3. Walking in London

In which I walk from East Dulwich to Brixton on the hottest day (so far) in London.

Weather-wise, it has been a summer to forget. By trading one water-logged city for another I realize I’ve resigned myself to countless more earnest conversations about the weather, and where this summer stands versus all previous summers (“the worst”), and what we all are for putting up with these 13-degree, permanently moist if not actively raining days (“crazy”).

Of course, now that the Olympics are almost here, the officially sanctioned perfect days of cloudless skies have arrived, turning London into a swamp of sweaty, sun-addled lobsters. Which is the perfect time to forgo public transit and walk from my home in East Dulwich to the market in Brixton.

I read recently that not knowing where you are in a city simply requires ignorance, whereas getting lost demands a real sense of purpose. It’s not hard to get lost around the south of London, with its streets eschewing any sense of a grid or pattern, and its rows of houses dead-ending without warning, making it the perfect place to have a wander. 


I’m fading hard, which is embarrassing and shameful. In my defence it really is ridiculously hot after weeks and weeks of cool and drizzle. I’m going through my water like the crazy guy on a life raft; I’d be drinking sea water if I was on the ocean. 


No, seriously, this is terrible. This is why people don’t walk anywhere. No public water fountains. No public shade. I’m standing on a street corner melting into my shoes and there is no one about anywhere. The most beautiful day of the year in London and not a single person is out (or they’re all at the lido, or beach, or eating delicious ice cream in some sensibly shaded area). 

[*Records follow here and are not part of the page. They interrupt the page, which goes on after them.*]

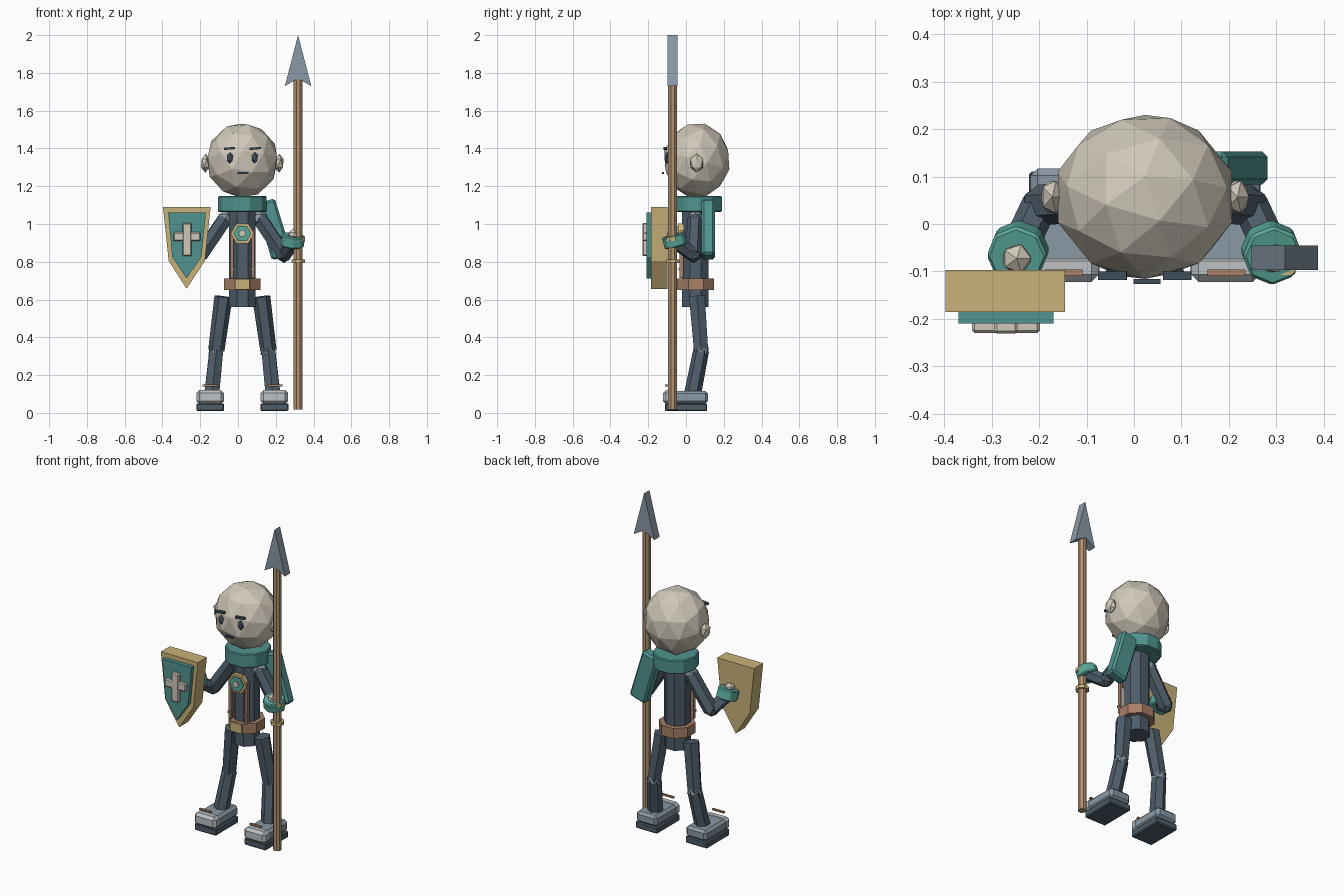
import bpy, bmesh, math
from mathutils import Vector, Matrix

if "Cube" in bpy.data.objects:
    bpy.data.objects.remove(bpy.data.objects["Cube"])

CX = 0.023  # symmetry line of the body


def mat(name, r, g, b):
    m = bpy.data.materials.new(name)
    lin = [((c / 255 + 0.055) / 1.055) ** 2.4 for c in (r, g, b)]
    m.diffuse_color = (*lin, 1)
    m.use_nodes = True
    m.node_tree.nodes["Principled BSDF"].inputs["Base Color"].default_value = m.diffuse_color
    return m


BONE = mat("bone", 208, 200, 186)
TEAL = mat("teal", 80, 148, 144)
MINT = mat("bright_teal", 90, 168, 154)
GOLD = mat("gold", 202, 178, 122)
SLATE = mat("slate", 78, 93, 106)
STEEL = mat("steel", 138, 153, 165)
PALE = mat("pale_steel", 188, 193, 196)
WOOD = mat("wood", 178, 146, 112)
LEATHER = mat("leather", 168, 128, 104)
DARK = mat("dark_slate", 62, 76, 90)


def finish(name, bm, m, bevel=0):
    me = bpy.data.meshes.new(name)
    bmesh.ops.recalc_face_normals(bm, faces=bm.faces)
    bm.to_mesh(me)
    bm.free()
    ob = bpy.data.objects.new(name, me)
    bpy.context.collection.objects.link(ob)
    me.materials.append(m)
    if bevel:
        mod = ob.modifiers.new("bevel", 'BEVEL')
        mod.width, mod.segments = bevel, 1
    return ob


def box(name, c, size, m, rot_y=0.0, bevel=0):
    bm = bmesh.new()
    M = Matrix.Translation(c) @ Matrix.Rotation(rot_y, 4, 'Y') @ Matrix.Diagonal((*size, 1))
    bmesh.ops.create_cube(bm, size=1, matrix=M)
    return finish(name, bm, m, bevel)


def rod(name, p, q, r, m, n=8, r2=None, bevel=0, spin=None):
    p, q = Vector(p), Vector(q)
    d = q - p
    spin = math.pi / n if spin is None else spin
    M = (Matrix.Translation((p + q) / 2) @ d.to_track_quat('Z', 'Y').to_matrix().to_4x4()
         @ Matrix.Rotation(spin, 4, 'Z'))
    bm = bmesh.new()
    bmesh.ops.create_cone(bm, cap_ends=True, segments=n, radius1=r, radius2=r if r2 is None else r2,
                          depth=d.length, matrix=M)
    return finish(name, bm, m, bevel)


def ball(name, c, radii, m, sub=1, rot_x=0.0):
    bm = bmesh.new()
    M = Matrix.Translation(c) @ Matrix.Diagonal((*radii, 1)) @ Matrix.Rotation(rot_x, 4, 'X')
    bmesh.ops.create_icosphere(bm, subdivisions=sub, radius=1, matrix=M)
    return finish(name, bm, m)


def plate(name, pts, y0, y1, m):
    """Extrude an outline in x, z between two depths."""
    bm = bmesh.new()
    a = [bm.verts.new((x, y0, z)) for x, z in pts]
    b = [bm.verts.new((x, y1, z)) for x, z in pts]
    bm.faces.new(a)
    bm.faces.new(b[::-1])
    for i in range(len(pts)):
        j = (i + 1) % len(pts)
        bm.faces.new((a[i], b[i], b[j], a[j]))
    return finish(name, bm, m)


# Head and face
ball("head", (CX, 0.057, 1.337), (0.193, 0.178, 0.2), BONE, 2, math.radians(-14))
box("mouth", (CX + 0.004, -0.121, 1.27), (0.057, 0.01, 0.01), DARK)

# Torso, belt and scarf
rod("torso", (CX, 0.05, 0.56), (CX, 0.05, 1.1), 0.076, SLATE)
rod("belt", (CX, 0.052, 0.65), (CX, 0.052, 0.712), 0.104, LEATHER)
box("buckle", (CX, -0.047, 0.682), (0.078, 0.014, 0.056), GOLD)
rod("scarf", (CX, 0.066, 1.063), (CX, 0.066, 1.147), 0.13, TEAL, 10, bevel=0.005)
box("scarf_tail", (0.187, 0.118, 0.972), (0.11, 0.07, 0.31), TEAL, math.radians(-17), 0.012)

# Chest brooch
for nm, r, y, m in (("brooch_rim", 0.062, -0.042, GOLD), ("brooch_face", 0.047, -0.05, MINT),
                    ("brooch_stud", 0.02, -0.058, BONE)):
    rod(nm, (CX, -0.01, 0.95), (CX, y, 0.95), r, m, 6, spin=math.pi / 2)

# Mirrored parts
for s, side in ((-1, "left"), (1, "right")):
    def P(x, y, z):
        return (CX + s * x, y, z)

    ball("eye_" + side, P(0.066, -0.101, 1.35), (0.019, 0.014, 0.031), DARK)
    box("brow_" + side, P(0.068, -0.109, 1.4), (0.06, 0.018, 0.012), DARK, math.radians(-5) )
    ball("ear_" + side, P(0.195, 0.057, 1.322), (0.027, 0.04, 0.05), BONE)
    box("chest_strap_" + side, P(0.056, -0.024, 0.84), (0.016, 0.02, 0.25), LEATHER)
    box("strap_clip_" + side, P(0.054, -0.03, 0.76), (0.024, 0.022, 0.014), LEATHER)

    # Arms
    shoulder, elbow, wrist = P(0.09, 0.05, 1.03), P(0.222, 0.04, 0.835), P(0.262, -0.045, 0.895)
    ball("shoulder_" + side, shoulder, (0.048, 0.045, 0.045), STEEL)
    rod("upper_arm_" + side, shoulder, elbow, 0.043, SLATE, 6)
    ball("elbow_" + side, elbow, (0.042, 0.042, 0.042), SLATE)
    rod("forearm_" + side, elbow, wrist, 0.038, SLATE, 6)
    c = Vector(P(0.267, -0.06, 0.912))
    ax = Vector((s * 0.1, -0.25, 0.95)).normalized()
    rod("cuff_" + side, c - ax * 0.031, c + ax * 0.031, 0.064, MINT, bevel=0.006)
    ball("hand_" + side, c + ax * 0.03 + Vector((0, -0.005, 0)), (0.034, 0.034, 0.034), BONE)

    # Legs
    hip, knee, ankle = P(0.1, 0.058, 0.615), P(0.138, 0.08, 0.33), P(0.162, 0.035, 0.1)
    rod("thigh_" + side, knee, hip, 0.043, SLATE, 6, 0.048)
    ball("knee_" + side, knee, (0.047, 0.047, 0.045), STEEL)
    rod("shin_" + side, ankle, knee, 0.045, SLATE, 6, 0.042)

    # Boots
    box("sole_" + side, P(0.17, 0, 0.03), (0.148, 0.222, 0.042), SLATE, bevel=0.006)
    box("boot_" + side, P(0.17, 0.005, 0.083), (0.142, 0.224, 0.068), STEEL, bevel=0.015)
    box("toe_cap_" + side, P(0.17, -0.092, 0.084), (0.146, 0.06, 0.074), PALE, bevel=0.016)
    box("boot_strap_" + side, P(0.172, -0.103, 0.145), (0.08, 0.014, 0.009), LEATHER)

# Spear
SX, SY = 0.318, -0.071
rod("spear_shaft", (SX, SY, 0.018), (SX, SY, 1.77), 0.025, WOOD)
plate("spear_head", [(SX, 2.0), (SX + 0.07, 1.73), (SX, 1.77), (SX - 0.07, 1.73)], -0.097, -0.045, STEEL)
for i, z in enumerate((0.803, 0.92)):
    rod(f"spear_ring_{i}", (SX, SY, z - 0.01), (SX, SY, z + 0.01), 0.039, GOLD)

# Shield with raised panel and cross
plate("shield_body", [(-0.397, 1.09), (-0.145, 1.09), (-0.175, 0.805), (-0.272, 0.657), (-0.367, 0.805)],
      -0.185, -0.097, GOLD)
plate("shield_panel", [(-0.37, 1.062), (-0.17, 1.062), (-0.194, 0.825), (-0.272, 0.712), (-0.348, 0.825)],
      -0.21, -0.18, TEAL)
box("cross_upright", (-0.27, -0.217, 0.918), (0.05, 0.028, 0.175), BONE, bevel=0.006)
box("cross_bar", (-0.27, -0.217, 0.933), (0.143, 0.026, 0.048), BONE, bevel=0.006)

I’m not lost, since I’m following the 37 bus route precisely, but I’m hot enough to think I  might be lost, and yes that makes no sense but that’s how amazingly hot I am. Did I mention I’m carrying a DSLR? I’m carrying a DSLR.


No more water. Send dogs with balms of nectar.


Vancouver prides itself on being an exceptionally green city, which is a little like Venice being proud of being underwater. Sure, Vancouver is green, but it’s Vancouver, not Phoenix. Maintaining a park in Vancouver is about as labour intensive as watering fish in a lake. In London, every park is being used, and there is an amazing number of parks, most small and comically statued, but many large, the size of neighbourhoods, and filled with families, musicians, and that shirtless guy doing one push-up every five minutes. 


I take shelter in a park and lean against a tree. I whisper to it that it’s a very good tree, in the hope it will share some of its moisture. It does not. Nature is selfish and cruel.


Brixton. Mother-loving, ice-cold drink-vending Brixton. There are people everywhere, and all these people are drinking beer. Parched with thirst and on the verge of singing show tunes in a fountain, I realize now why the great explorers of the past tried to walk across Australia.

Because they were stupid.